The average church hymnal contains a lot of songs. For some people their words, repeated in various combinations, are considered to be dry as dust and old fashioned. Disparaging comments are made about “traditional” versus “contemporary” as if all church music can be neatly categorized as either painfully old or progressively new, without acknowledging the true meaning of the terms. (“Traditional” is long-established or time-honoured, while “contemporary” is something that is up-to-date or currently in use.)
Many years ago my daughter gave me a book of “daily inspiration from the greatest hymns of all time” — Be Thou My Vision, (John Fischer, Servant Publications, 1995). Today I read an excerpt from the hymn that was sung as the Processional at my wedding, Praise, My Soul, the King of Heaven (Henry Francis Lyte, 1834) – “…alleluia, alleluia, widely as his mercy flows.” More than 175 years after these words were written, the very contemporary application for me came in the personal comparison of grace and mercy:
“Grace is receiving what we don’t deserve.
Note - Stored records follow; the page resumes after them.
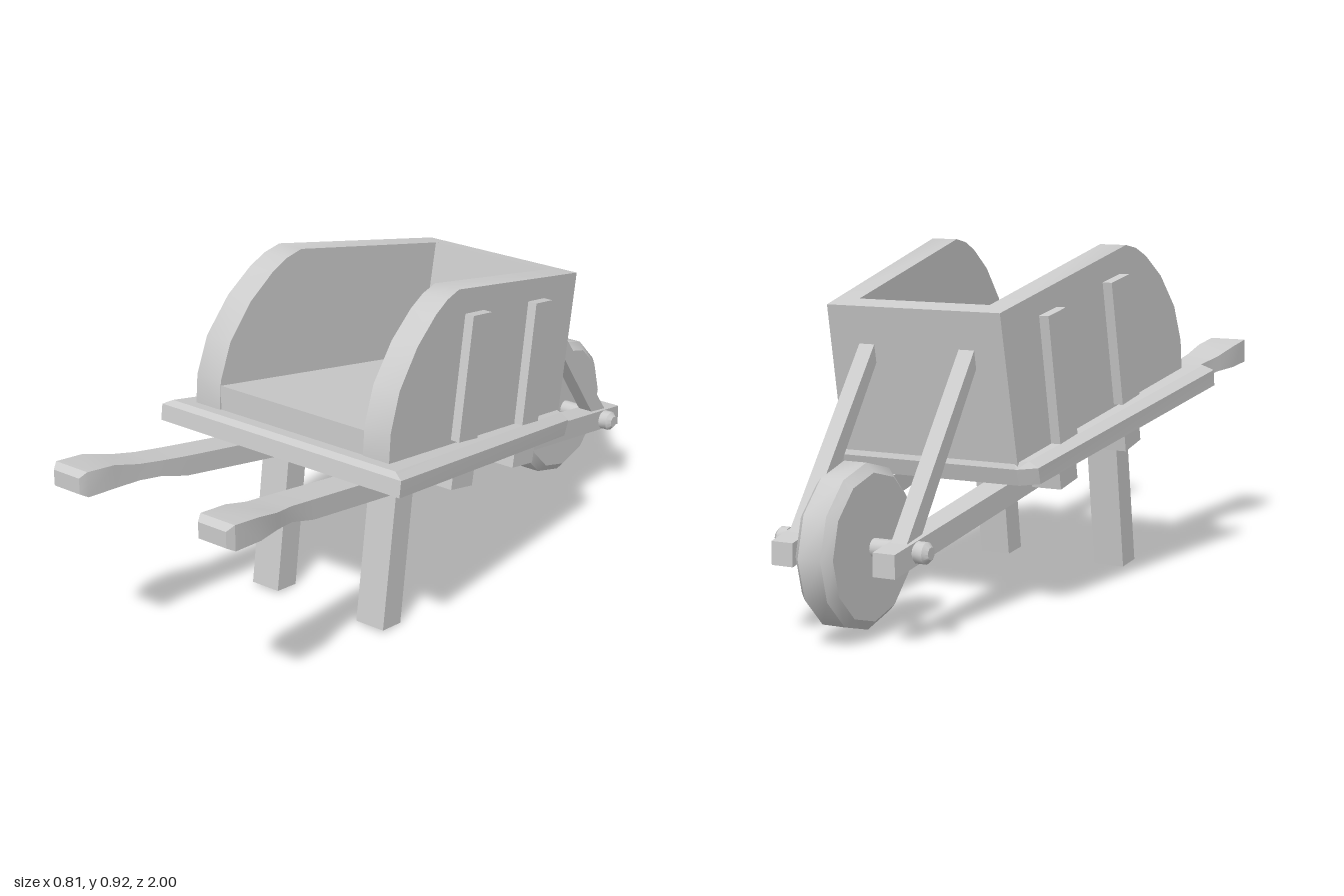
import * as THREE from 'three';
import { toCreasedNormals } from 'three/addons/utils/BufferGeometryUtils.js';

const material = new THREE.MeshStandardMaterial({ color: 0xcccccc });

function makeMesh(name, geometry, crease = 0.6) {
  const mesh = new THREE.Mesh(toCreasedNormals(geometry, crease), material);
  mesh.name = name;
  return mesh;
}

// Side profile of [z, y] points, spanning x from inner(z) to outer(z)
function prism(name, profile, inner, outer, crease) {
  const at = (f, z) => (typeof f === 'function' ? f(z) : f);
  const shape = new THREE.Shape(profile.map(([z, y]) => new THREE.Vector2(-z, y)));
  const geometry = new THREE.ExtrudeGeometry(shape, { depth: 1, bevelEnabled: false });
  const p = geometry.attributes.position;
  for (let i = 0; i < p.count; i++) {
    const z = -p.getX(i);
    const x = THREE.MathUtils.lerp(at(inner, z), at(outer, z), p.getZ(i));
    p.setXYZ(i, x, p.getY(i), z);
  }
  return makeMesh(name, geometry, crease);
}

// Closed solid through rings of [x, y, z] points, counter-clockwise along the travel
function loft(name, rings, crease) {
  const n = rings[0].length;
  const index = [];
  for (let i = 0; i < rings.length - 1; i++) {
    for (let j = 0; j < n; j++) {
      const a = i * n + j, b = i * n + (j + 1) % n;
      index.push(a, b, b + n, a, b + n, a + n);
    }
  }
  const last = (rings.length - 1) * n;
  for (let j = 1; j < n - 1; j++) {
    index.push(0, j + 1, j, last, last + j, last + j + 1);
  }
  const geometry = new THREE.BufferGeometry();
  geometry.setAttribute('position', new THREE.Float32BufferAttribute(rings.flat(2), 3));
  geometry.setIndex(index);
  return makeMesh(name, geometry, crease);
}

// Plan taper of the box walls and slope of the bed
const wallInner = (z) => 0.243 - 0.057 * (0.43 - z);
const wallOuter = (z) => 0.327 - 0.077 * (0.43 - z);
const bedTop = (z) => 0.563 + 0.179 * (z - 0.48);

function createSide() {
  const side = new THREE.Group();

  // Rail ending in a shaped handle: z, bottom, top, inner x, outer x
  const sections = [
    [-0.885, 0.18, 0.24, 0.115, 0.177],
    [0.65, 0.461, 0.516, 0.168, 0.258],
    [0.74, 0.49, 0.533, 0.174, 0.264],
    [0.81, 0.502, 0.547, 0.18, 0.28],
    [0.89, 0.508, 0.571, 0.185, 0.297],
    [0.98, 0.515, 0.583, 0.188, 0.297],
    [1.0, 0.527, 0.57, 0.198, 0.286],
  ];
  side.add(loft('railWithHandle', sections.map(([z, b, t, i, o]) =>
    [[i, b, z], [o, b, z], [o, t, z], [i, t, z]]), 0.5));

  // Side wall with rounded front
  side.add(prism('sideWall', [
    [0.437, 0.54], [0.437, 0.56], [0.43, 0.635], [0.39, 0.735], [0.31, 0.827],
    [0.225, 0.887], [0.17, 0.912], [0.115, 0.923], [-0.507, 0.788], [-0.415, 0.345],
  ], wallInner, wallOuter, 0.5));

  // Upright battens on the wall
  const battens = [
    [[0.147, 0.515], [0.083, 0.847], [-0.008, 0.83], [0.056, 0.495]],
    [[-0.18, 0.447], [-0.24, 0.783], [-0.325, 0.767], [-0.265, 0.43]],
  ];
  for (const profile of battens) {
    side.add(prism('batten', profile, (z) => wallOuter(z) - 0.02, (z) => wallOuter(z) + 0.027));
  }

  // Blocks between bed and rail
  side.add(prism('bedBlock', [[0.17, 0.385], [0.158, 0.447], [0.065, 0.43], [0.077, 0.365]], 0.18, 0.325));
  side.add(prism('bedBlock', [[-0.155, 0.325], [-0.167, 0.388], [-0.262, 0.371], [-0.25, 0.308]], 0.17, 0.295));

  side.add(prism('leg', [[0.34, 0.008], [0.277, 0.43], [0.205, 0.415], [0.265, 0]], 0.139, 0.23));

  // Strut from the axle to the back of the box
  side.add(prism('strut', [[-0.47, 0.71], [-0.825, 0.242], [-0.765, 0.238], [-0.46, 0.663]], 0.125, 0.17));

  // Knob on the axle end
  const knob = makeMesh('axleKnob', new THREE.LatheGeometry([
    [0, 0.185], [0.028, 0.185], [0.028, 0.21], [0.016, 0.222], [0, 0.222],
  ].map(([r, h]) => new THREE.Vector2(r, h)), 12));
  knob.rotation.z = -Math.PI / 2;
  knob.position.set(0, 0.23, -0.79);
  side.add(knob);
  return side;
}

export function createModel() {
  const model = new THREE.Group();
  model.name = 'wheelbarrow';

  for (const sign of [1, -1]) {
    const side = createSide();
    side.name = sign > 0 ? 'leftSide' : 'rightSide';
    side.scale.x = sign;
    model.add(side);
  }

  // Bed: tapered board with clipped rear corners and bevelled top edge
  const bedRing = (half, drop) => {
    const left = half.map(([x, z]) => [x, bedTop(z) - drop, z]);
    const right = half.map(([x, z]) => [-x, bedTop(z) - drop, z]).reverse();
    return [...left, ...right];
  };
  model.add(loft('bed', [
    bedRing([[0.405, 0.495], [0.308, -0.39], [0.26, -0.415]], 0.062),
    bedRing([[0.405, 0.488], [0.31, -0.405], [0.26, -0.43]], 0.016),
    bedRing([[0.377, 0.475], [0.283, -0.405], [0.25, -0.425]], 0),
  ], 0.1));

  // Box floor and back panel between the walls
  const left = wallInner, right = (z) => -wallInner(z);
  model.add(prism('boxFloor', [[0.432, 0.54], [0.43, 0.622], [-0.4, 0.473], [-0.4, 0.38]], right, left));
  model.add(prism('backPanel', [[-0.507, 0.788], [-0.447, 0.801], [-0.36, 0.36], [-0.415, 0.345]], right, left));

  // Wheel with chamfered rim
  const wheel = makeMesh('wheel', new THREE.LatheGeometry([
    [0, -0.053], [0.185, -0.053], [0.208, -0.032], [0.208, 0.032], [0.185, 0.053], [0, 0.053],
  ].map(([r, h]) => new THREE.Vector2(r, h)), 12));
  wheel.rotation.z = -Math.PI / 2;
  wheel.position.set(-0.008, 0.23, -0.79);
  model.add(wheel);

  const axle = makeMesh('axle', new THREE.CylinderGeometry(0.024, 0.024, 0.4, 12));
  axle.rotation.z = -Math.PI / 2;
  axle.position.set(0, 0.23, -0.79);
  model.add(axle);

  return model;
}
Mercy, on the other hand, is not receiving what we do deserve.”
The relevance of words is not dependent on the period in which they were written but in how they are received by the human soul. Some words will always be timeless, whether sung or read.
How do you suppose people will classify your writing 176 years from now?